Article first published online: 20 AUG 2009
Proceedings of the Zoological Society of London
Volume 81, Issue 1, pages 101–120, March 1911
How to Cite
F.Z.S., E. S. G. M.A. F.R.S. (1911), 8. On the Segmentation of the Occipital Region of the Head in the Batrachia Urodela. Proceedings of the Zoological Society of London, 81: 101–120. doi: 10.1111/j.1469-7998.1911.tb06994.x
- Issue published online: 29 OCT 2009
- Article first published online: 20 AUG 2009
- Receved November 29, 1910: Read December 13, 1910.
The chief contents of this paper may be summarised as follows. Three occipital segments occur in the head of Amblystoma. Of the three somites developed in these, the first forms no muscle and disappears early the second forms a myotome divided into dorsal and ventral portions, of which the former alone persists, fusing with the myotome next behind. The myotome of the third segment persists dorsally, that of the first trunk-segment combines with it to form the temporal longitudinal muscle supplied in the adult by the first spinal nerve. The glosso-pharyngeal nerve belongs to the first metaotic segment and has no ventral root. To the second segment belongs the vagus root, with which seems to be combined the ganglia of the next two nerves.
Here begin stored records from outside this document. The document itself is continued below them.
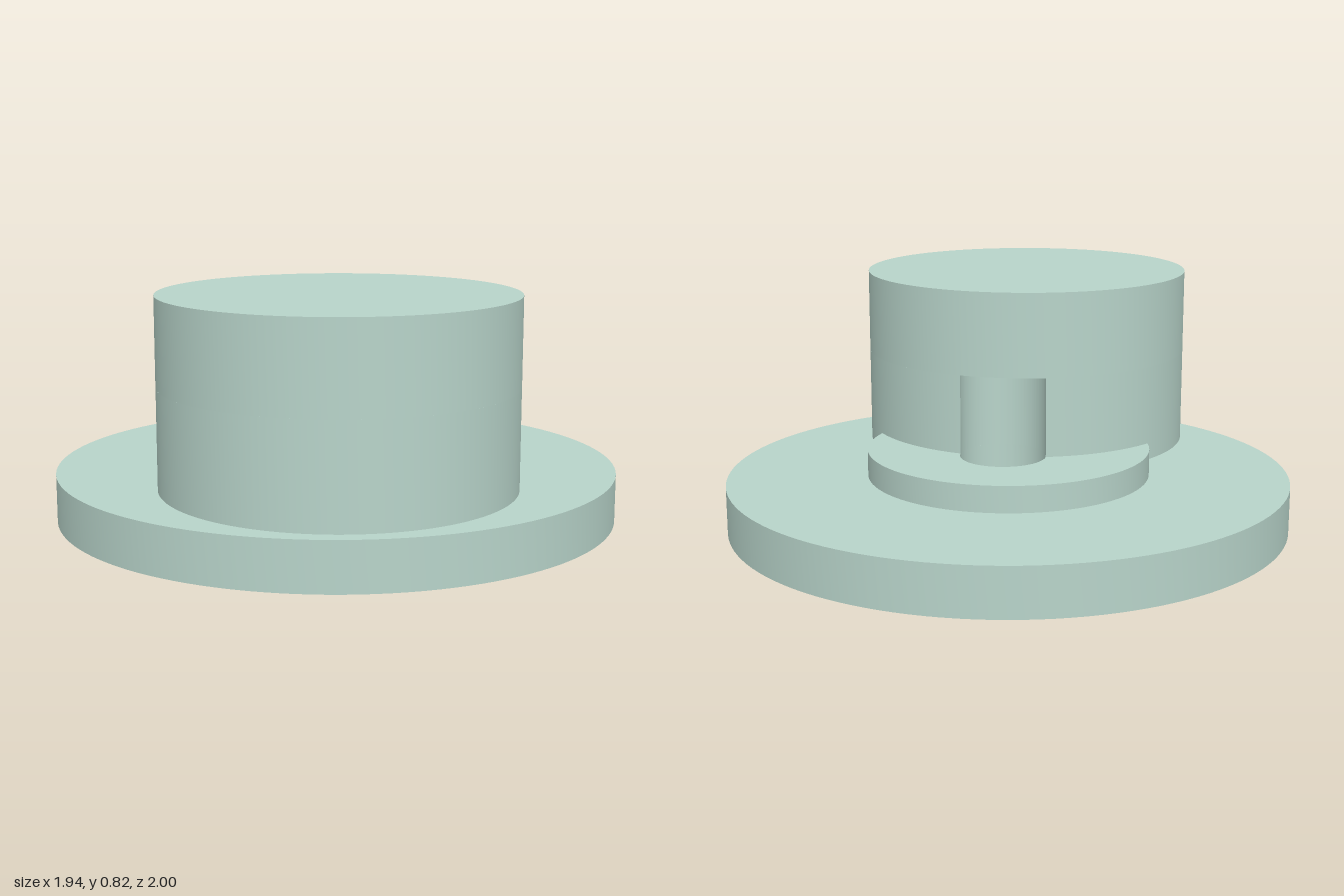
import * as THREE from 'three';
import { toCreasedNormals } from 'three/addons/utils/BufferGeometryUtils.js';

const material = new THREE.MeshStandardMaterial({ color: 0xb8d4ca });
const SEGMENTS = 64;
const bore = { r: 0.147, z: -0.14, top: 0.53 };
const drum = { r: 0.58, z: 0.42, bottom: 0.197, top: 0.82 };

// Plan shapes are drawn in x and -z, then raised from y0 to y1.
function slab(name, shape, y0, y1) {
  const geometry = new THREE.ExtrudeGeometry(shape, {
    depth: y1 - y0, bevelEnabled: false, curveSegments: SEGMENTS,
  });
  geometry.rotateX(-Math.PI / 2).translate(0, y0, 0);
  const mesh = new THREE.Mesh(toCreasedNormals(geometry, 0.5), material);
  mesh.name = name;
  return mesh;
}

function disc(r, z) {
  return new THREE.Shape().absarc(0, -z, r, 0, Math.PI * 2, false);
}

// Disc pierced by the off-centre bore
function boredDisc(r, z) {
  const shape = disc(r, z);
  shape.holes.push(new THREE.Path().absarc(0, -bore.z, bore.r, 0, Math.PI * 2, true));
  return shape;
}

// Drum outline with the bore biting into its back edge
function notchedDisc() {
  const d = drum.z - bore.z;
  const a = (drum.r ** 2 - bore.r ** 2 + d ** 2) / (2 * d);
  const half = Math.acos(a / drum.r);
  const biteAngle = Math.atan2(a - d, drum.r * Math.sin(half));
  const shape = new THREE.Shape();
  shape.absarc(0, -drum.z, drum.r, Math.PI / 2 + half, Math.PI * 2.5 - half, false);
  shape.absarc(0, -bore.z, bore.r, biteAngle, Math.PI - biteAngle, true);
  return shape;
}

export function createModel() {
  const model = new THREE.Group();
  model.name = 'eccentricHub';

  // Flange and raised boss
  model.add(slab('baseFlange', boredDisc(0.972, -0.028), 0, 0.165));
  model.add(slab('boss', boredDisc(0.49, -0.017), 0.165, 0.256));

  // Eccentric drum: notched by the blind bore below, full above
  const eccentric = new THREE.Group();
  eccentric.name = 'eccentricDrum';
  eccentric.add(slab('notchedDrum', notchedDisc(), drum.bottom, bore.top));
  eccentric.add(slab('upperDrum', disc(drum.r, drum.z), bore.top, drum.top));
  model.add(eccentric);

  return model;
}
No ventral root was found in the second segment; but a ventral root occurs in the Iast metaotic segment in early stages of development. The first spinal issues from between the skull and first neural arch as a ventral root only; it joins the second spinal to form the hypoglossal nerve supplying muscles derived from ventral outgrowths of the second. third, and fourth myotomes. The basilar plate of the skull is formed by a backward growth of the trabeculæ: meeting a forward growth of the base of the orcipital arches. It fuses with the auditory capsules, and with the praæoccipital arches developed in the septum between the first and second myotomes. The occipital arches arise in the septum between the second and third myotomes. There is no evidence of the disappearance of segments behind the vagus, and no valid objection to the view that the hind limit of the skull may shift backwards or forwards in the course of phylogeny. At the same time there is no reason to suppose that the ancestors of the Amphibia had more than three occipital segments, when the occipital condyle became clearly defined.